This week I added an email module to Drupal so that one can sign up on the test version without the admin having to unblock accounts. I also downloaded the Zen theme so that I can mess around with the look and feel. I have an idea or two to try and will probably develop them this week.

Free Offers
Ordo Lupus and the Temple Gate will be FREE on Amazon from 1-5 November for Halloween.
Attack Hitler’s Bunker! will be FREE on Amazon from 6-10 November. This will be its first free promotion so make sure you grab a free copy.

Elsewhere
Has anybody noticed that Eddie Jordan is looking more like Woody Allen every Formula 1 race? I would love to see Woody Allen commentate on F1. He would be even funnier as the pit-lane reporter.
David Coulthard: Woody, did you see that tyre change? What more can you tell us from the Ferrari pit?
Woody: Jake? Is that you? I am having a… what’s the name… a panic attack! Oh my god! This woman with something above an F-cup just walked up to me and asked me for her autograph. She thought I was Niki Lauda.
David Coulthard: I see. That’s great, Woody.
Woody: Yeah, it would be but she didn’t have a pen. She didn’t have paper either but she wanted me to sign her thigh. Needless to say I left my pen in the ladies toilet. I could hardly say, “Come with me and I’ll take you to my pen!”
David: How did it get left in the ladies loos?
Woody: Yeah. Well, that’s another story… Anyway, turns out she’s a psychotherapist so I think I got it made!
David: Thanks Woody for the latest from the pit-lane.

For me, F1 is getting very boring. I rarely even make the effort to watch now. Apart from the domination by a young man who has been spoiled into thinking he is the best, the technology has become somewhat stagnant. I look forward to the return of turbos next year.
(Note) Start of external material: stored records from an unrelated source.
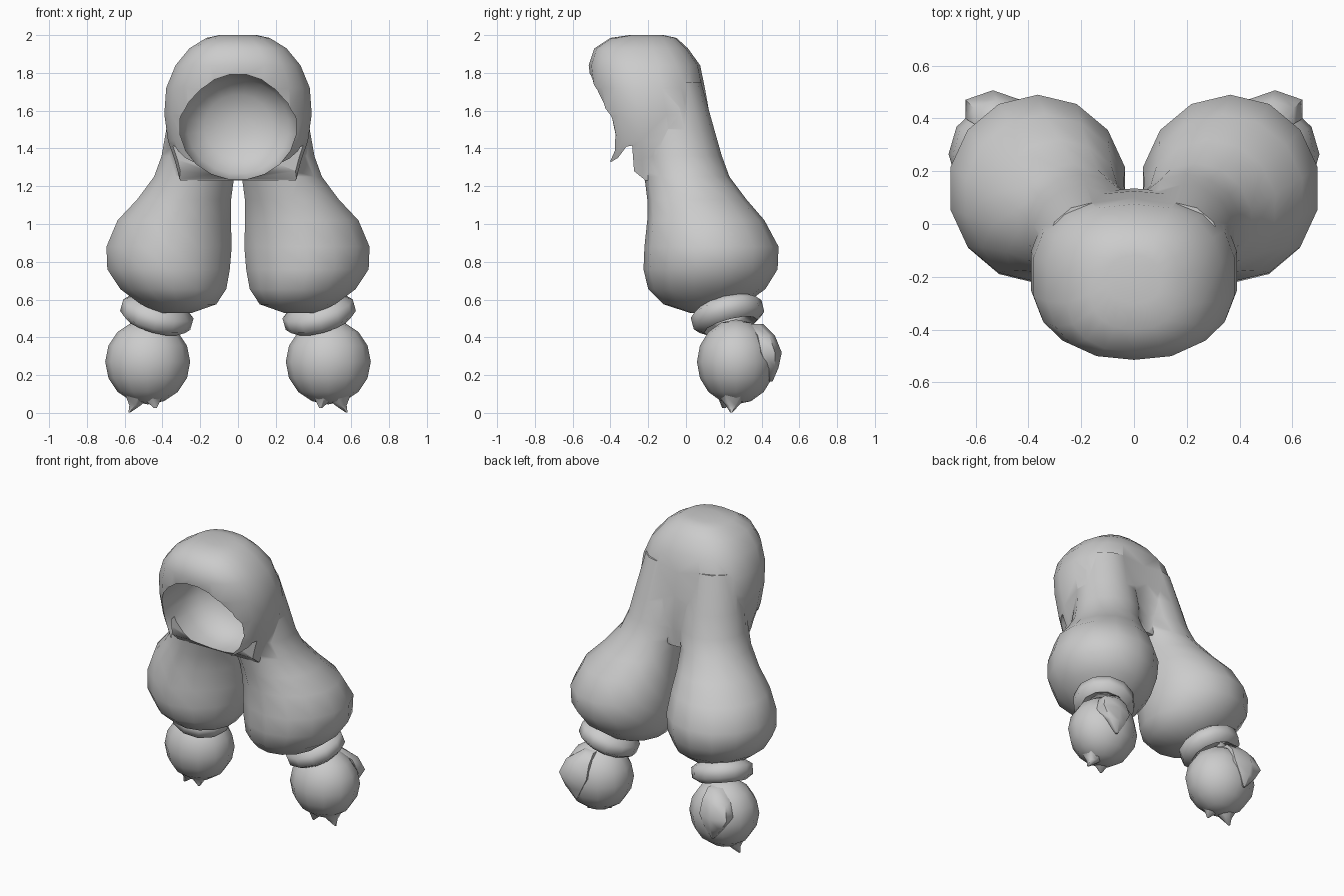
import bpy, bmesh, math
from mathutils import Vector

if "Cube" in bpy.data.objects:
    bpy.data.objects.remove(bpy.data.objects["Cube"])


def make(name, bm, angle=60):
    bm.normal_update()
    bmesh.ops.recalc_face_normals(bm, faces=bm.faces)
    if bm.calc_volume(signed=True) < 0:
        bmesh.ops.reverse_faces(bm, faces=bm.faces)
    me = bpy.data.meshes.new(name)
    bm.to_mesh(me)
    bm.free()
    ob = bpy.data.objects.new(name, me)
    bpy.context.collection.objects.link(ob)
    smooth(ob, angle)
    return ob


def smooth(ob, angle):
    bpy.ops.object.select_all(action='DESELECT')
    ob.select_set(True)
    bpy.context.view_layer.objects.active = ob
    bpy.ops.object.shade_smooth_by_angle(angle=math.radians(angle))


def loft(name, rings, n=14, power=1.0):
    """Skin closed sections given as (centre, half axis a, half axis b)."""
    bm = bmesh.new()
    loops = []
    for c, a, b in rings:
        loop = []
        for i in range(n):
            t = 2 * math.pi * (i + 0.5) / n
            f = [math.copysign(abs(k) ** power, k) for k in (math.cos(t), math.sin(t))]
            loop.append(bm.verts.new(Vector(c) + Vector(a) * f[0] + Vector(b) * f[1]))
        loops.append(loop)
    for p, q in zip(loops, loops[1:]):
        for i in range(n):
            j = (i + 1) % n
            bm.faces.new((p[i], p[j], q[j], q[i]))
    bm.faces.new(loops[0])
    bm.faces.new(loops[-1])
    return make(name, bm)


def level(z, x0, x1, y0, y1):
    """Horizontal section from its x and y limits."""
    return (((x0 + x1) / 2, (y0 + y1) / 2, z), ((x1 - x0) / 2, 0, 0), (0, (y1 - y0) / 2, 0))


def boolean(ob, other, op):
    """Apply a boolean with the first solver that yields a mesh."""
    mod = ob.modifiers.new("bool", 'BOOLEAN')
    mod.operation, mod.object = op, other
    result = None
    for solver in ('MANIFOLD', 'EXACT', 'FLOAT'):
        mod.solver = solver
        ob.update_tag()
        dg = bpy.context.evaluated_depsgraph_get()
        dg.update()
        result = bpy.data.meshes.new_from_object(ob.evaluated_get(dg))
        if len(result.polygons) > 20:
            break
    assert len(result.polygons) > 20, "boolean failed: " + other.name
    ob.modifiers.clear()
    ob.data = result
    bpy.data.objects.remove(other)


def lock(name, path, s):
    """Tapered curl of hair; path holds (x, y, z, half width, half depth)."""
    return loft(name, [((s * x, y, z), (w, 0, 0), (0, d, 0)) for x, y, z, w, d in path], 6)


# Cap of hair
cap = loft("hair", [level(z, -x, x, y0, y1) for z, x, y0, y1 in (
    (2.00, .10, -.30, -.12), (1.985, .17, -.40, -.05), (1.93, .26, -.485, .01),
    (1.84, .335, -.515, .075), (1.72, .385, -.50, .10), (1.58, .395, -.48, .125),
    (1.44, .375, -.465, .135), (1.34, .34, -.455, .135), (1.23, .31, -.445, .13))],
    n=18, power=.8)

# Trim the lower front edge so the side locks hang in points
bm = bmesh.new()
outline = [(-.45, 1.28), (-.41, 1.32), (-.36, 1.35), (-.315, 1.41), (-.285, 1.415), (-.275, 1.28),
           (-.22, 1.235), (-.2, 1.1), (-.8, 1.1), (-.8, 1.28)]
ends = [[bm.verts.new((x, y, z)) for y, z in outline] for x in (-.6, .6)]
for i in range(len(outline)):
    j = (i + 1) % len(outline)
    bm.faces.new((ends[0][i], ends[0][j], ends[1][j], ends[1][i]))
for end in ends:
    bm.faces.new(end)
boolean(cap, make("trim_cutter", bm), 'DIFFERENCE')

# Two swelling tails joined to the cap
tail = [(1.75, -.02, .34, -.30, .08), (1.5, -.02, .385, -.25, .15), (1.36, -.02, .41, -.24, .19),
        (1.25, .015, .45, -.22, .23), (1.13, .03, .54, -.205, .32), (1.02, .03, .645, -.205, .415),
        (.88, .025, .705, -.22, .49), (.76, .035, .70, -.225, .485), (.655, .055, .63, -.20, .42),
        (.575, .11, .52, -.12, .31), (.53, .24, .42, .02, .20)]
for s in (1, -1):
    t = loft("tail", [level(z, min(s * a, s * b), max(s * a, s * b), c, d) for z, a, b, c, d in tail], 14)
    boolean(cap, t, 'UNION')

# Round hollow for the face
hollow = loft("face_cutter", [((0, y, 1.515), (rx, 0, 0), (0, 0, rz)) for y, rx, rz in (
    (-.8, .275, .28), (-.48, .275, .28), (-.40, .31, .283), (-.15, .31, .28),
    (-.05, .27, .25), (.02, .18, .17), (.05, .06, .06))], 20)
boolean(cap, hollow, 'DIFFERENCE')
smooth(cap, 60)

for s, side in ((1, "right"), (-1, "left")):
    # Hair tie
    bm = bmesh.new()
    axis = Vector((-.28 * s, -.26, 1)).normalized()
    turn = Vector((0, 0, 1)).rotation_difference(axis)
    N, M = 12, 6
    grid = []
    for i in range(N):
        u = 2 * math.pi * i / N
        row = []
        for j in range(M):
            v = 2 * math.pi * (j + .5) / M
            r = .145 + .055 * math.cos(v)
            p = turn @ Vector((r * math.cos(u), r * math.sin(u), .065 * math.sin(v)))
            row.append(bm.verts.new(p + Vector((.43 * s, .22, .52))))
        grid.append(row)
    for i in range(N):
        for j in range(M):
            k, l = (i + 1) % N, (j + 1) % M
            bm.faces.new((grid[i][j], grid[k][j], grid[k][l], grid[i][l]))
    make(side + "_hair_tie", bm)

    # Puff of hair under the tie
    bm = bmesh.new()
    bmesh.ops.create_uvsphere(bm, u_segments=12, v_segments=8, radius=.225)
    bmesh.ops.scale(bm, vec=(1, .92, 1), verts=bm.verts)
    bmesh.ops.translate(bm, vec=(.478 * s, .265, .27), verts=bm.verts)
    make(side + "_puff", bm)

    # Curled ends and a lock wrapped over the back
    lock(side + "_outer_curl", [(.51, .25, .16, .13, .13), (.525, .25, .09, .08, .08),
                                (.545, .245, .04, .035, .035), (.575, .24, .002, .006, .006)], s)
    lock(side + "_inner_curl", [(.45, .23, .14, .11, .10), (.455, .22, .08, .06, .05),
                                (.437, .20, .025, .008, .008)], s)
    lock(side + "_back_lock", [(.48, .36, .47, .05, .05), (.52, .41, .41, .10, .06),
                               (.535, .435, .32, .12, .072), (.53, .45, .24, .07, .04),
                               (.52, .45, .165, .008, .008)], s)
I also wish Valentino the best in tomorrow’s MotoGP. Great that Hayden made it onto the front row, a very rare thing for Ducati these days. They really need to get their company philosophy sorted out. Do they want to be the best small manufacturer out there or an average medium-sized manufacturer? Also, it was a terrible error for Marquez last week but he is young: you can’t go through a rookie season without a few big mistakes.